Justice of the Peace Peter Drummond was convicted in April of punching a man in a pub fight in Cowdenbeath.
Another dodgy law chief was convicted of benefit fraud.
But his or her identity was kept secret from the public.
Former Judicial Complaints Reviewer Moi Ali highlighted cases of alleged misbehaviour by mystery judges.
One was accused of a “tyrannical rant” at a female dog walker who was left “shaking with nerves” and felt “very intimidated”.
And an unnamed sheriff was accused of secretly recording conversations after being branded a bully.
BEAKS URGED FOR CLARITY OVER SHARES
By: RUSSELL FINDLAY 2 August 2015 Scottish Sun
CRITICS have called on judges to declare their private shares in big businesses to avoid potential conflicts of interest.
Peter Watson was suspended from sitting as a sheriff by law chief Lord Gill in February.
The lawyer — whose clients included former First Minister Alex Salmond — was briefly a director of Mathon, run by tycoon Gregory King.
King was a director of hedge fund Heather Capital that was the subject of a massive fraud probe after its collapse.

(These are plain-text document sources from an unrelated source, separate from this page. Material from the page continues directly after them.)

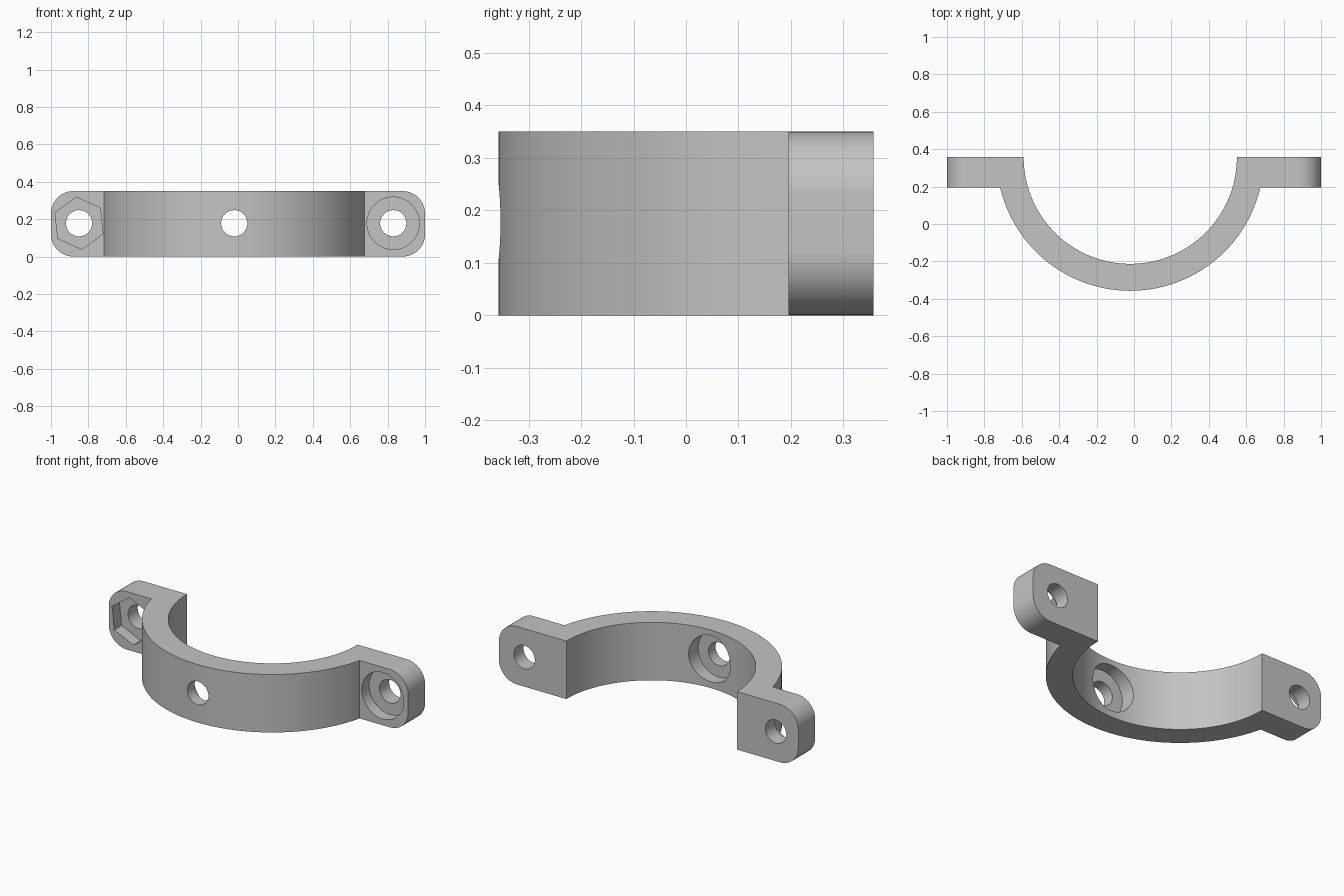
import bpy, bmesh, math
from mathutils import Matrix, Vector

if "Cube" in bpy.data.objects:
    bpy.data.objects.remove(bpy.data.objects["Cube"])

CX, BACK, STEP, FRONT = -0.02, 0.357, 0.195, -0.357
HEIGHT, MID = 0.35, 0.178
INNER, OUTER = 0.57, 0.714
HOLE, RECESS, DEPTH = 0.07, 0.14, 0.07

grey = bpy.data.materials.new("plain grey")
grey.use_nodes = True
color = (0.55, 0.55, 0.55, 1)
grey.diffuse_color = color
grey.node_tree.nodes["Principled BSDF"].inputs["Base Color"].default_value = color


def make_object(name, bm):
    bmesh.ops.recalc_face_normals(bm, faces=bm.faces)
    mesh = bpy.data.meshes.new(name)
    bm.to_mesh(mesh)
    bm.free()
    obj = bpy.data.objects.new(name, mesh)
    bpy.context.collection.objects.link(obj)
    return obj


def arc(radius, start, end, steps):
    angles = [start + (end - start) * i / steps for i in range(steps + 1)]
    return [(CX + radius * math.cos(a), BACK + radius * math.sin(a)) for a in angles]


def drill(name, x, y0, y1, radius, sides=64, turn=0.0):
    """Prism along y used as a cutter."""
    bm = bmesh.new()
    place = (Matrix.Translation((x, (y0 + y1) / 2, MID))
             @ Matrix.Rotation(math.radians(turn), 4, 'Y')
             @ Matrix.Rotation(math.pi / 2, 4, 'X'))
    bmesh.ops.create_cone(bm, cap_ends=True, segments=sides, radius1=radius,
                          radius2=radius, depth=abs(y1 - y0), matrix=place)
    obj = make_object(name, bm)
    obj.hide_render = True
    return obj


# Half-ring with two mounting ears, extruded from one outline
drop = math.asin((BACK - STEP) / OUTER)
outline = ([(-1, BACK), (-1, STEP)]
           + arc(OUTER, math.pi + drop, 2 * math.pi - drop, 96)
           + [(1, STEP), (1, BACK)]
           + arc(INNER, 2 * math.pi, math.pi, 96))
bm = bmesh.new()
base = bm.faces.new([bm.verts.new((x, y, 0)) for x, y in outline])
extruded = bmesh.ops.extrude_face_region(bm, geom=[base])["geom"]
bmesh.ops.translate(bm, vec=Vector((0, 0, HEIGHT)),
                    verts=[v for v in extruded if isinstance(v, bmesh.types.BMVert)])

# Rounded outer corners of the ears
corners = [e for e in bm.edges
           if all(abs(v.co.x) > 0.999 for v in e.verts)
           and abs(e.verts[0].co.z - e.verts[1].co.z) < 0.001]
bmesh.ops.bevel(bm, geom=corners, offset=0.12, segments=16, profile=0.5, affect='EDGES')
clamp = make_object("half_clamp", bm)
clamp.data.materials.append(grey)

# Bolt holes, hex nut pocket, bolt head recess and inner recess
LEFT_EAR, RIGHT_EAR = 0.83, -0.85
cutters = [drill("hole_cutter", x, y0, y1, HOLE)
           for x, y0, y1 in ((LEFT_EAR, 0, 0.5), (RIGHT_EAR, 0, 0.5), (CX, -0.5, 0))]
cutters += [
    drill("bolt_head_cutter", LEFT_EAR, 0.1, STEP + DEPTH, RECESS),
    drill("nut_pocket_cutter", RIGHT_EAR, 0.1, STEP + DEPTH, RECESS, 6, -6),
    drill("inner_recess_cutter", CX, FRONT + DEPTH, 0, RECESS),
]
for cutter in cutters:
    mod = clamp.modifiers.new(cutter.name, 'BOOLEAN')
    mod.operation = 'DIFFERENCE'
    mod.solver = 'EXACT'
    mod.object = cutter

# Apply the cuts and remove the cutters
bpy.context.view_layer.update()
graph = bpy.context.evaluated_depsgraph_get()
result = bpy.data.meshes.new_from_object(clamp.evaluated_get(graph))
clamp.modifiers.clear()
clamp.data = result
clamp.data.materials.clear()
clamp.data.materials.append(grey)
for poly in result.polygons:
    poly.material_index = 0
for cutter in cutters:
    bpy.data.objects.remove(cutter)

bpy.ops.object.select_all(action='DESELECT')
clamp.select_set(True)
bpy.context.view_layer.objects.active = clamp
bpy.ops.object.shade_smooth_by_angle(angle=math.radians(25))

Heather Capital’s liquidators Ernst & Young filed a multi-million court demand against Watson’s former law firm Levy & McRae.
We later revealed that Watson, below, had also been a director of a private bank which King planned to launch in Gibraltar — and held shares in new Edinburgh-based private bank Hampden & Co.
Last year a Scottish Sun investigation found Sheriff Principal Alastair Dunlop owned shares in a company hit with a £13.9million proceeds of crime bill for bribing Saddam Hussein’s regime.
The same sheriff also heard a case involving Tesco despite having shares in the supermarket chain.
There was no suggestion of wrongdoing but it fuelled calls for transparency.
Judges are subject to self-regulating system and take an oath to “do right” by people “without fear or favour”.